ASSIGNED TASK:
State the number of lines in the following data that include the word "Rotation", with no other text.

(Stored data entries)
=====
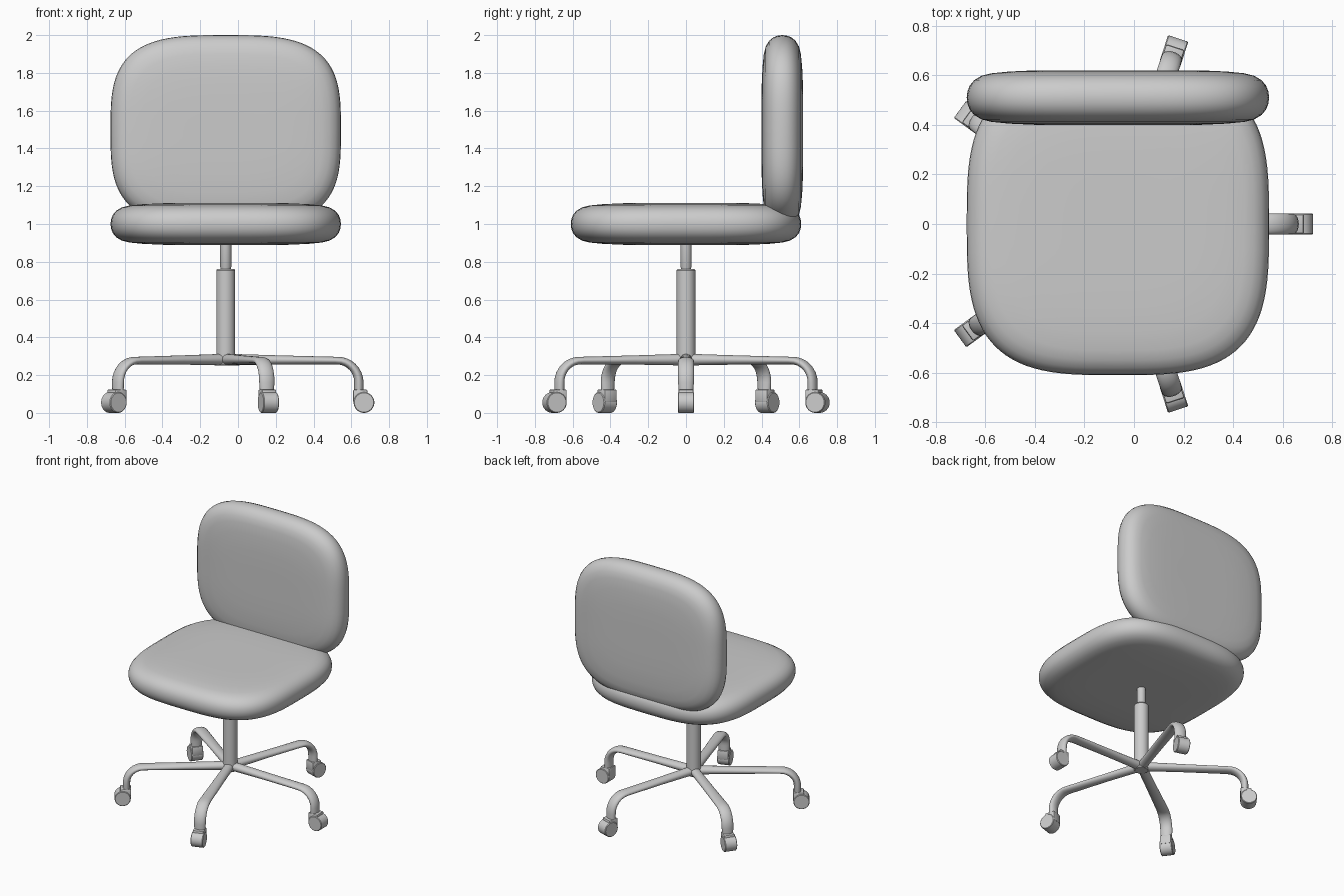
import bpy, bmesh, math
from mathutils import Matrix, Vector

if "Cube" in bpy.data.objects:
    bpy.data.objects.remove(bpy.data.objects["Cube"])

CX = -0.065  # column axis


def finish(name, bm, angle=40):
    bmesh.ops.recalc_face_normals(bm, faces=bm.faces)
    me = bpy.data.meshes.new(name)
    bm.to_mesh(me)
    bm.free()
    ob = bpy.data.objects.new(name, me)
    bpy.context.collection.objects.link(ob)
    bpy.ops.object.select_all(action='DESELECT')
    ob.select_set(True)
    bpy.context.view_layer.objects.active = ob
    bpy.ops.object.shade_smooth_by_angle(angle=math.radians(angle))
    return ob


def loft(name, rings, matrix=Matrix(), angle=40):
    """Skin closed rings of equal point count and cap both ends."""
    bm = bmesh.new()
    loops = [[bm.verts.new(matrix @ Vector(p)) for p in r] for r in rings]
    n = len(loops[0])
    for a, b in zip(loops, loops[1:]):
        for i in range(n):
            j = (i + 1) % n
            bm.faces.new((a[i], a[j], b[j], b[i]))
    bm.faces.new(loops[0])
    bm.faces.new(loops[-1])
    return finish(name, bm, angle)


def squircle(a, b, z, power=3.3, n=96):
    pts = []
    for i in range(n):
        c, s = math.cos(2 * math.pi * i / n), math.sin(2 * math.pi * i / n)
        pts.append((a * math.copysign(abs(c) ** (2 / power), c),
                    b * math.copysign(abs(s) ** (2 / power), s), z))
    return pts


def cushion(name, a, b, matrix):
    # (inset from outline, half thickness) from rim to middle
    prof = [(0, 0), (.003, .025), (.012, .048), (.03, .07), (.06, .088),
            (.10, .098), (.17, .105), (.28, .11), (.42, .11)]
    half = [squircle(a - d, b - d, h) for d, h in prof]
    other = [squircle(a - d, b - d, -h) for d, h in prof[:0:-1]]
    return loft(name, other + half, matrix, 60)


# Seat and backrest cushions
cushion("seat", 0.61, 0.61, Matrix.Translation((CX, 0, 1.0)))
cushion("backrest", 0.61, 0.505,
        Matrix.Translation((CX, 0.51, 1.495)) @ Matrix.Rotation(math.pi / 2, 4, 'X'))


def turned(name, prof, matrix, n=32):
    """Round part from (radius, height) pairs."""
    rings = [[(r * math.cos(2 * math.pi * i / n), r * math.sin(2 * math.pi * i / n), h)
              for i in range(n)] for r, h in prof]
    return loft(name, rings, matrix, 35)


# Gas lift column
axis = Matrix.Translation((CX, 0, 0))
turned("column", [(.044, .25), (.05, .258), (.05, .755), (.045, .762)], axis)
turned("lift_rod", [(.027, .74), (.027, .768), (.03, .775), (.03, .92)], axis)

# Leg path: radius, height, tilt of section (degrees), half width, half thickness
leg_path = [(0.0, .282, 0, .032, .031), (.30, .280, 0, .036, .024),
            (.58, .277, 0, .041, .020)]
for k in range(1, 9):
    t = math.radians(k * 90 / 8)
    leg_path.append((.59 + .115 * math.sin(t), .162 + .115 * math.cos(t),
                     -math.degrees(t), .042, .020 + .005 * k / 8))
leg_path.append((.705, .115, -90, .038, .025))


def leg_rings():
    rings = []
    for r, z, tilt, w, th in leg_path:
        t = math.radians(tilt)
        ring = []
        for i in range(20):
            u = 2 * math.pi * i / 20
            q = th * math.sin(u)
            ring.append((r - q * math.sin(t), w * math.cos(u), z + q * math.cos(t)))
        rings.append(ring)
    return rings


# Five star legs with casters
for k in range(5):
    m = axis @ Matrix.Rotation(k * math.tau / 5, 4, 'Z')
    loft(f"leg_{k + 1}", leg_rings(), m)
    wheel = m @ Matrix.Translation((.732, 0, .055)) @ Matrix.Rotation(math.pi / 2, 4, 'X')
    turned(f"caster_wheel_{k + 1}",
           [(.051, -.043), (.055, -.039), (.055, .039), (.051, .043)], wheel)
    bm = bmesh.new()
    bmesh.ops.create_cube(bm, size=1, matrix=m @ Matrix.Translation((.712, 0, .09))
                          @ Matrix.Diagonal((.075, .078, .068, 1)))
    bmesh.ops.bevel(bm, geom=bm.edges[:], offset=.007, segments=2, affect='EDGES', profile=.5)
    finish(f"caster_bracket_{k + 1}", bm)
=====
RESPONSE TO THIS EXERCISE:
3